Print  |  Email  | 
 Share   

You might also like:

Green wheels

A single mother of two becomes New Delhi's first woman electric rickshaw driver. The emission free e-rickshaw can carry up to two passengers and its maximum speed is 20 km per hour

Read More

Mountain survivors

Activists fighting for conservation of Kashmir’s ‘critically endangered’ Markhor goat have reasons for cheer with the notification of the Tatakuti Wildlife Sanctuary, says Rajat Ghai

Read More

Stories on Innovations & Innovators
FPJs Meet Vidyaakar
adyar bakery
 
Mentoring Tamil Nadu



Popular Stories

Social technology

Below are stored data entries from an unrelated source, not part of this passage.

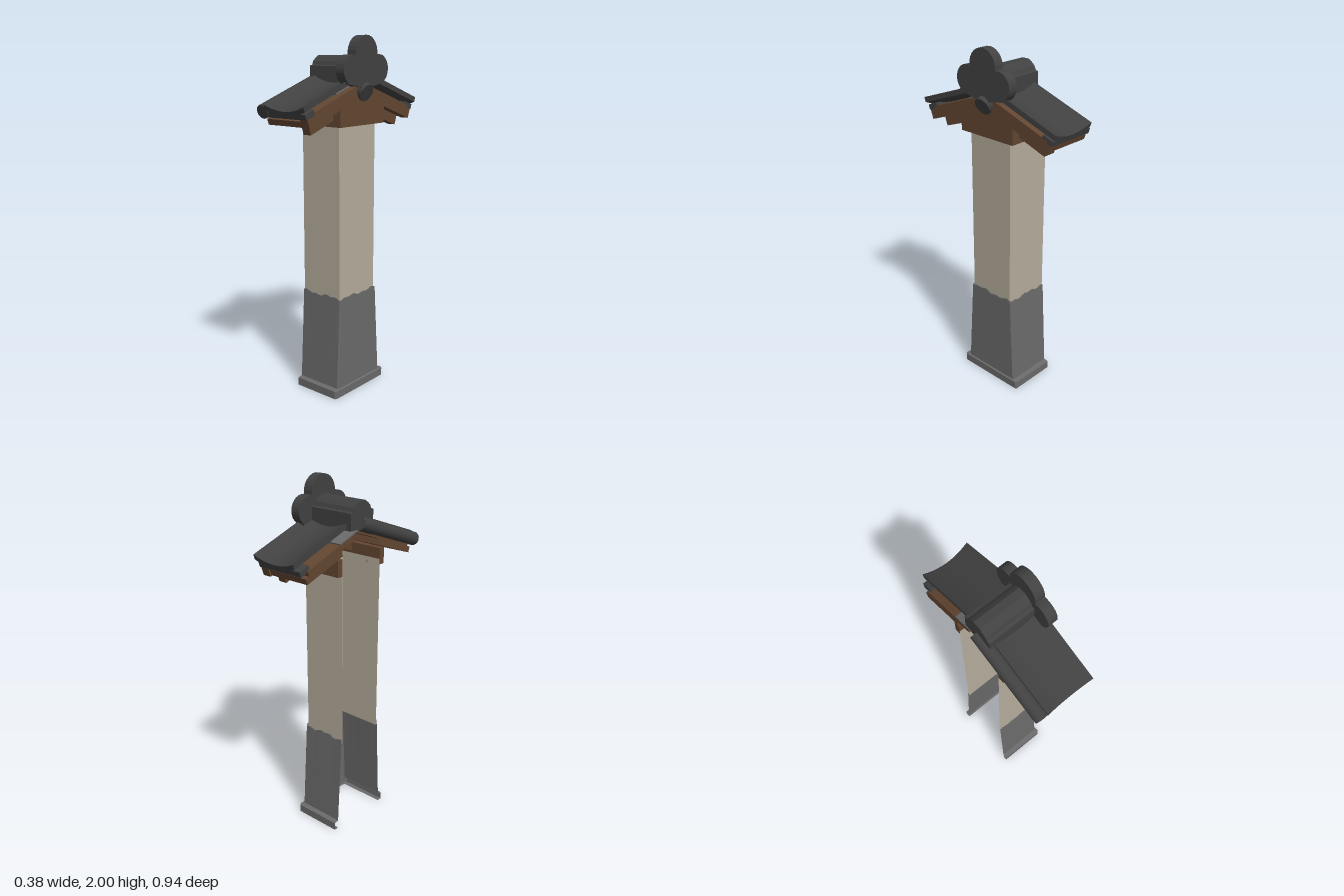
import * as THREE from 'three';

const mat = (name, color, side = THREE.FrontSide) =>
  Object.assign(new THREE.MeshStandardMaterial({ color, side }), { name });

export function createModel() {
  const plaster = mat('plaster', 0xb5ac9c, THREE.DoubleSide);
  const stone = mat('stone', 0x6a6a6a, THREE.DoubleSide);
  const wood = mat('wood', 0x634631);
  const slate = mat('slate', 0x414141);
  const model = new THREE.Group();

  const add = (parent, name, geo, material) => {
    const m = new THREE.Mesh(geo, material);
    m.name = name;
    parent.add(m);
    return m;
  };
  // box from min / max corners
  const box = (parent, name, [x0, x1], [y0, y1], [z0, z1], material) => {
    const g = new THREE.BoxGeometry(x1 - x0, y1 - y0, z1 - z0);
    g.translate((x0 + x1) / 2, (y0 + y1) / 2, (z0 + z1) / 2);
    return add(parent, name, g, material);
  };
  // (z, y) profile extruded along x from x0 to x1
  const alongX = (name, shape, x0, x1, material) => {
    const g = new THREE.ExtrudeGeometry(shape, { depth: x1 - x0, bevelEnabled: false, curveSegments: 7 });
    g.rotateY(Math.PI / 2);
    g.translate(x0, 0, 0);
    return add(model, name, g, material);
  };
  const polygon = pts => new THREE.Shape(pts.map(p => new THREE.Vector2(...p)));

  // ---- Three-sided shell, open towards -x, with chamfered corners ----
  const LEFT = -0.16, STEPS = 12;
  const ring = (hz, xr) => {
    const c = 0.008, pts = [];
    const run = (x0, z0, x1, z1) => {
      for (let i = 0; i <= STEPS; i++) {
        const t = i / STEPS;
        pts.push([x0 + (x1 - x0) * t, z0 + (z1 - z0) * t]);
      }
    };
    run(LEFT, hz, xr - c, hz);
    run(xr, hz - c, xr, c - hz);
    run(xr - c, -hz, LEFT, -hz);
    return pts;
  };
  // levels: [y, halfDepth, rightX, raggedness]
  const shell = (name, levels, material) => {
    const pos = [], idx = [], n = 3 * (STEPS + 1);
    for (const [y, hz, xr, rag = 0] of levels) {
      ring(hz, xr).forEach(([x, z], i) =>
        pos.push(x, y + rag * (Math.sin(i * 1.9) + Math.sin(i * 0.8 + 1)) / 2, z));
    }
    for (let l = 0; l < levels.length - 1; l++) {
      for (let i = 0; i < n - 1; i++) {
        const a = l * n + i, b = a + 1;
        idx.push(a, b, b + n, a, b + n, a + n);
      }
    }
    let g = new THREE.BufferGeometry();
    g.setAttribute('position', new THREE.Float32BufferAttribute(pos, 3));
    g.setIndex(idx);
    g = g.toNonIndexed();
    g.computeVertexNormals();
    return add(model, name, g, material);
  };
  shell('wall', [[0.55, 0.15, 0.11], [1.56, 0.15, 0.11]], plaster);
  shell('wallBase', [[0.05, 0.186, 0.122], [0.575, 0.157, 0.117, 0.011], [0.575, 0.15, 0.11, 0.011]], stone);
  shell('plinth', [[0, 0.186, 0.118], [0, 0.215, 0.13], [0.045, 0.215, 0.13], [0.05, 0.184, 0.12]], stone);

  // ---- Timber head of the wall ----
  for (const s of [1, -1]) {
    const z = [0.15 * s, 0.185 * s].sort((a, b) => a - b);
    box(model, 'sideBeam', [LEFT, 0.11], [1.53, 1.62], z, wood);
  }
  alongX('gableBeam', polygon([[-0.185, 1.53], [0.185, 1.53], [0.185, 1.63], [0, 1.69], [-0.185, 1.63]]),
    0.105, 0.14, wood);

  // ---- Roof slopes: local z runs downhill, local y is the slope normal ----
  const PITCH = Math.atan(0.35), RIDGE_Y = 1.82;
  for (const s of [1, -1]) {
    const slope = new THREE.Group();
    slope.name = s > 0 ? 'frontSlope' : 'backSlope';
    slope.rotation.order = 'YXZ';
    slope.rotation.set(PITCH, s > 0 ? 0 : Math.PI, 0);
    slope.position.y = RIDGE_Y;
    model.add(slope);
    const span = (a, b) => (s > 0 ? [a, b] : [-b, -a]);

    // sagging pan tile
    const [x0, x1] = span(-0.13, 0.15);
    const mid = (x0 + x1) / 2, half = (x1 - x0) / 2, upper = [], lower = [];
    for (let i = 0; i <= 10; i++) {
      const t = i / 5 - 1, n = -0.033 * (1 - t * t);
      upper.push([mid + half * t, n]);
      lower.unshift([mid + half * t, n - 0.028]);
    }
    add(slope, 'panTile', new THREE.ExtrudeGeometry(polygon([...upper, ...lower]),
      { depth: 0.5, bevelEnabled: false }), slate);
    box(slope, 'eaveTileLip', span(-0.15, 0.14), [-0.075, -0.045], [0.425, 0.492], slate);

    // timber below the tile
    box(slope, 'roofDeck', span(LEFT, 0.14), [-0.092, -0.062], [0.1, 0.45], wood);
    box(slope, 'bargeBoard', span(0.09, 0.14), [-0.128, -0.06], [0.03, 0.485], wood);
    box(slope, 'eaveBoard', span(LEFT, 0.09), [-0.125, -0.092], [0.2, 0.475], wood);
    box(slope, 'rafter', span(0.04, 0.09), [-0.182, -0.125], [0.2, 0.44], wood);
    box(slope, 'mortarBed', span(LEFT, 0.1), [-0.062, -0.055], [0.05, 0.2], stone);

    // round cover tile on the front slope only
    if (s > 0) {
      const roll = new THREE.CylinderGeometry(0.038, 0.038, 0.5, 16);
      roll.rotateX(Math.PI / 2);
      roll.translate(-0.153, -0.043, 0.25);
      add(slope, 'coverTile', roll, slate);
    }
  }

  // ---- Ridge, end ornament and round end tile ----
  const side = [[0.088, 1.75], [0.088, 1.84], [0.07, 1.845], [0.062, 1.865], [0.045, 1.88], [0.022, 1.895]];
  alongX('ridge', polygon([...side, ...side.map(([z, y]) => [-z, y]).reverse()]), LEFT, 0.112, slate);

  const trefoil = new THREE.Shape();
  trefoil.moveTo(0, 1.725);
  trefoil.lineTo(0.15, 1.752);
  trefoil.absarc(0.108, 1.824, 0.077, -0.95, 1.75, false);
  trefoil.absarc(0, 1.91, 0.09, -0.1, Math.PI + 0.1, false);
  trefoil.absarc(-0.108, 1.824, 0.077, Math.PI - 1.75, Math.PI + 0.95, false);
  trefoil.lineTo(-0.15, 1.752);
  alongX('ridgeOrnament', trefoil, 0.108, 0.164, slate);

  const cap = add(model, 'ridgeEndTile', new THREE.CylinderGeometry(0.05, 0.05, 0.07, 16), slate);
  cap.rotation.z = -Math.PI / 2 - 0.43; // faces outward and slightly down
  cap.position.set(0.135, 1.716, 0);

  return model;
}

When technologists with social conscience innovate, society benefits by getting amazing products that change the life of common people. Bhanu Priya Vyas writes about four innovations showcased at the recent India Social Good Summit in Delhi

Read More

Motorcycle diary

An adventurous ride on a 500 cc motorcycle from Chandigarh took Samiksha Bali Dutta not just to her dream destination, Ladakh, but also helped realise a dream of turning a professional rider

Read More

Teacher Amma

A school teacher, who believes she is a mother to her students, G Sripriya, affectionately called by her students as ‘Priya Amma’ runs 29 tuition centres for underprivileged children through her team of volunteers, says P C Vinoj Kumar

Read More

Eyeing options

Where millions suffer from eye disorders, a young ophthalmologist has set up a clinic to bring eye care within the reach of the poor and the rural population. Akash Bisht spoke to Parveez Ubed, who started ERC Eye Care 3 years ago in Assam

Read More

Tender idea

One reason carbonated soft drinks score over tender coconut is the packaging. A new machine innovated by Vinod Mahadeviah, which breaks and instantly cools tender coconuts, may make the natural drink more popular, feels Kavita Kanan Chandra

Read More

Milky way

The denial of visa shattered his dream to study in the land of milk and honey. But Bhasker Reddy managed to squeeze honey out of milk in India by starting a dairy business in Hyderabad. P C Vinoj Kumar meets the first generation entrepreneur

Read More

The challenger

It challenged the idea of Ice Bucket Challenge itself. Manju Latha Kalanidhi, a journo from Hyderabad, changed the course of a charity wave, turning it more relevant to Indian context. Akash Bisht spoke to the Rice Bucket Challenge pioneer

Read More

Sounds good

A device to detect hearing impairment in newborns will hit the market by 2016. Afsana Rashid spoke to designer Neeti Kailas, who explains how her innovation will help children born with hearing disability by facilitating an early intervention

Read More

Being the change

At an age of 28, Arun Daniel Yellamaty is already a known social worker, whose Youngistaan Foundation is into a plethora of activities in Hyderabad. P C Vinoj Kumar finds out from the former journalist how he changes the life of urban poor

Read More

Versatile rubber

Making use of rubber’s versatility, some scientists in Bhubaneswar have developed a ‘rubberised’ check dam. Kavita Kanan Chandra checks out the benefits of replacing concrete and cement with rubber and where all the new technology is going

Read More
 
Kudos image

"The Weekend Leader not only gives a glimpse of the better things happening around us but also tells stories of people who made it possible.”

Ajay Chaturvedi, Entrepreneur More Kudos
 
Archives  |   Columns  |   About Us  |   Contact Us  |   Feedback  |   Response  |     |   Cheers!  |   Support Us  |   Friends of Positive Journalism
© Copyright The Weekend Leader.com, 2010. All rights reserved.